The ancients called man a lesser world, and certainly the use of this name is well bestowed, because his body is an analog for the world.” – Da Vinci

Origins of Anatomy

Da Vinci is most famous for being a leading Renaissance artist, but he was also a student of the human shape. He began anatomy studies in 1489 as an art apprentice under Andrea del Verrocchio, who insisted all his students study anatomy to improve their art skills, even gaining better understanding of the human figure as a subject of art. He, along with other artists of the time, studied the works of Marcus Vitruvius Pollio, a Roman army general born ca. 80, who designed and constructed machines, and also wrote about architecture. His works were discovered in the 1400s, where it became part of the inspiration which led to the Renaissance. One aspect of Vitruvius’ writings which impressed da Vinci and others in his “circle” was the analogy between man and earth, exhibited in the similar proportions of a church and that of a human figure with outstretched arms. This, perhaps, is the origin of da Vinci’s fascination and discovery of the human shape as both an inspiration of art and wonder of science.

Vitruvius Man

Other artists of the time took interest in Vitruvius’ work, each creating his own version. Da Vinci took a detailed and scientific approach to his version of Vitruvius Man. Additionally, one notes that instead of simply drawing a man within the measurements of the circle and square, da Vinci drew a human with beauty and exquisite shape, a blend of beauty and physical strength. The strong expression on the subject’s face, along with physical similarities to da Vinci himself (including a slender build and curly hair) suggest that the artist was painting himself, contemplating his position with the world. Da Vinci’s absolute devotion to empirical observation, preferring his own type of observational learning rather than a formal education, may have allowed him the freedom to mix the scientific nature of the human form with the emotional nature of human feelings and expressions.

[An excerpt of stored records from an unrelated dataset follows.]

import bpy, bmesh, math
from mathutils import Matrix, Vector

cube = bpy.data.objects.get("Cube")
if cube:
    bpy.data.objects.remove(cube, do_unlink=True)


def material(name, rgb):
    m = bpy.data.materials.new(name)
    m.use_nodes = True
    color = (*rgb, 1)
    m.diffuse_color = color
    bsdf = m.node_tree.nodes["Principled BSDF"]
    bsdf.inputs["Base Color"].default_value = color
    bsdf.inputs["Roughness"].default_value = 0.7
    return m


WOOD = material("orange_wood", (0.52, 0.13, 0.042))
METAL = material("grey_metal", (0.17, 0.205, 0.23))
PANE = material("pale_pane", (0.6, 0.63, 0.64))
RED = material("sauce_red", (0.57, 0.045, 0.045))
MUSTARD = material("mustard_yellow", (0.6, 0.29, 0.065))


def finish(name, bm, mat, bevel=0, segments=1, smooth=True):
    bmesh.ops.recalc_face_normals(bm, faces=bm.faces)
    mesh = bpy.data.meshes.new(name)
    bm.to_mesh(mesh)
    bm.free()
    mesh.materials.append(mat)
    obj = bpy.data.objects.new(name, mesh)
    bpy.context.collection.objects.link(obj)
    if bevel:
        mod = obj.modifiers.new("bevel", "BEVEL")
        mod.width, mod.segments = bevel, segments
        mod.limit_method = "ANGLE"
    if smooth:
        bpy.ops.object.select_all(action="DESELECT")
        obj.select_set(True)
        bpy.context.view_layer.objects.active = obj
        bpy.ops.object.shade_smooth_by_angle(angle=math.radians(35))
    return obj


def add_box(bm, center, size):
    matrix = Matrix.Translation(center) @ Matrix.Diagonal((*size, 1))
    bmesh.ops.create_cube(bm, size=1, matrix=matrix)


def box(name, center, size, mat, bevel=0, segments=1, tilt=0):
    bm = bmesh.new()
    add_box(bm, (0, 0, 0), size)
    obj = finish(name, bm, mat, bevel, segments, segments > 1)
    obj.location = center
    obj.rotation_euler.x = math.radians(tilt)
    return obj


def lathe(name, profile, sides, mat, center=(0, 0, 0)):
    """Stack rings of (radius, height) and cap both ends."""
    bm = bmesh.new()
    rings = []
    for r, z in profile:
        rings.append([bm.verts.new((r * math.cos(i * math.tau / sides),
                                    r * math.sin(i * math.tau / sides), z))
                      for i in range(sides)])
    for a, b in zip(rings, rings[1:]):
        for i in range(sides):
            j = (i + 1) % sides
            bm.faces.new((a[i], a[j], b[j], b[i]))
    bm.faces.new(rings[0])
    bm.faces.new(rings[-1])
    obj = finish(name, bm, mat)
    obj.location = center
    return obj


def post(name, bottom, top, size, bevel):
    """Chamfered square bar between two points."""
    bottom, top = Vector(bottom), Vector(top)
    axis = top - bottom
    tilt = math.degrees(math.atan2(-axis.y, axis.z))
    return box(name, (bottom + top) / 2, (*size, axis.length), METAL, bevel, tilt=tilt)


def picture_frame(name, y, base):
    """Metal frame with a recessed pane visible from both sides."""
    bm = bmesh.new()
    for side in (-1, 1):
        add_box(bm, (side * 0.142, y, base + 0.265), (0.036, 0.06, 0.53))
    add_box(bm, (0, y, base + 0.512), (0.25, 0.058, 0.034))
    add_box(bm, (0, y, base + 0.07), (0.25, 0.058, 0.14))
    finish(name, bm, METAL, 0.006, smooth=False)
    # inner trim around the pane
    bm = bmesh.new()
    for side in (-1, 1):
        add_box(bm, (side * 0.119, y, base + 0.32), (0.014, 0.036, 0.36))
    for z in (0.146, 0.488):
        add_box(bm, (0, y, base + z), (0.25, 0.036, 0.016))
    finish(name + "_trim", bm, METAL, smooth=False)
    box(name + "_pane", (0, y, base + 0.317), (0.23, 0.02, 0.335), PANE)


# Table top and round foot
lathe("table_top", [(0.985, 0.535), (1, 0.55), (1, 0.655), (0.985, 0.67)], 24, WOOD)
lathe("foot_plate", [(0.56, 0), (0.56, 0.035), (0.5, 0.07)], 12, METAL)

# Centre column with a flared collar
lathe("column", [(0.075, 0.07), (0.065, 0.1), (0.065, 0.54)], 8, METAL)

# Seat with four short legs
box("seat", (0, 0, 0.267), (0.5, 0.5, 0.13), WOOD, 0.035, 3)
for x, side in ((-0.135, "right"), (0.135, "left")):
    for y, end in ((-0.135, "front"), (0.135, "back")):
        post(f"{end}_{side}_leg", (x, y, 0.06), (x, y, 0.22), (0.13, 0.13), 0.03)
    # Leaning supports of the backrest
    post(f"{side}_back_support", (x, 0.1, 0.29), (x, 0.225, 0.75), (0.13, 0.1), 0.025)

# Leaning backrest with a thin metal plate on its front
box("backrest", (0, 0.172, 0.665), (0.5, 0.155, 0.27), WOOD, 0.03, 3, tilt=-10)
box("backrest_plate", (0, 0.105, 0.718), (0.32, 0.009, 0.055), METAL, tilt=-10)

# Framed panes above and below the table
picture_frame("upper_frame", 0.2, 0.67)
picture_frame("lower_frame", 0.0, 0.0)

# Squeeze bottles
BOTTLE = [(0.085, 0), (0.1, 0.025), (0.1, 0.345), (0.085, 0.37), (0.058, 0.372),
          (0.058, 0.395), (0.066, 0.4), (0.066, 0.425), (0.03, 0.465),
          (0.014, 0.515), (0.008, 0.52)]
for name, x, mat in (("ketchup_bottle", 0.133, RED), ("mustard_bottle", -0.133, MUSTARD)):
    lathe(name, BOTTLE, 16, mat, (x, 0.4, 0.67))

Human Nature or Human Figure?

When focusing on da Vinci’s paintings, the viewer sees less of the subject as a human figure and more of the subject as a human. Through his works, the expression, emotions, and even the feelings of the subject show through in amazing detail. The same detail which revealed such revelations as the four chambers of the human heart or the existence of the vascular system, with descending blood vessels, exposed emotions of the Mona Lisa and Salvator Mundi. The connection between art and science enabled da Vinci to balance the two worlds, which seem so far away in modern times, but were not considered as such in his time. Da Vinci used simple analogies to connect human and animal characteristics with those of the earth, which helped him to balance the artistic and scientific mindsets just as he questioned how psychological emotions led to physical motions, and some of the most basic “whys” of bodily movement and mechanics.

Scientist or Artist?

Da Vinci was many things, including a scientist, mathematician, artist of many mediums, and even an inventor. Some of his statements may suggest a philosophic nature as well. This leads us to ask: is da Vinci a great artist or a great scientist? Can one man be both? In today’s age, the two cultures seem worlds apart. But during da Vinci’s time, curious and talented minds of all types seemed to rise above the rest. Although science had not evolved significantly since ancient Greece, his scientific drawings show such exquisite detail which had never been seen before, especially in anatomical expression.

Some have said da Vinci is never more of an artist as when he was a scientist. His drawings of the human body show every unique detail found in the human shape, a miraculous feat created in a time when no photograph was even possible. His attention to detail has provided doctors, even to this day, with breathtaking images and discoveries which allow them a spectacular view of the human body. However, at times he was noted to have all but given up on art, as he spent days dissecting corpses (and establishing a long relationship with the Santa Maria Nuova hospital in Florence) in his fascination to understand and map the intricacies of the human body.

Da Vinci’s Influence on Figurative Art

Although the Renaissance era was filled with outstanding artists and a resurgence of scientific thinking, da Vinci reached even farther in his artistic methods. The term “Figurative Art” may not have come into existence until the birth of abstract art, but the idea of maintaining aspects of reality within works of art was truly mastered by da Vinci. He introduced new ways of painting people (from the waist up), utilizing new poses, used new types of canvas, and popularized the techniques of sfumato (blurring edges & drawing focus to subject in forefront), chiaroscuro (using dark & light colors to add contrast), and the use of tempura paint (which hadn’t been used in many years).

Whether you wish to consider da Vinci a scientist-turned-artist, or an artist-turned-scientist, one cannot deny the revolution he began, and the influence he had—and still has today—on the study and artistic rendering of the human figure.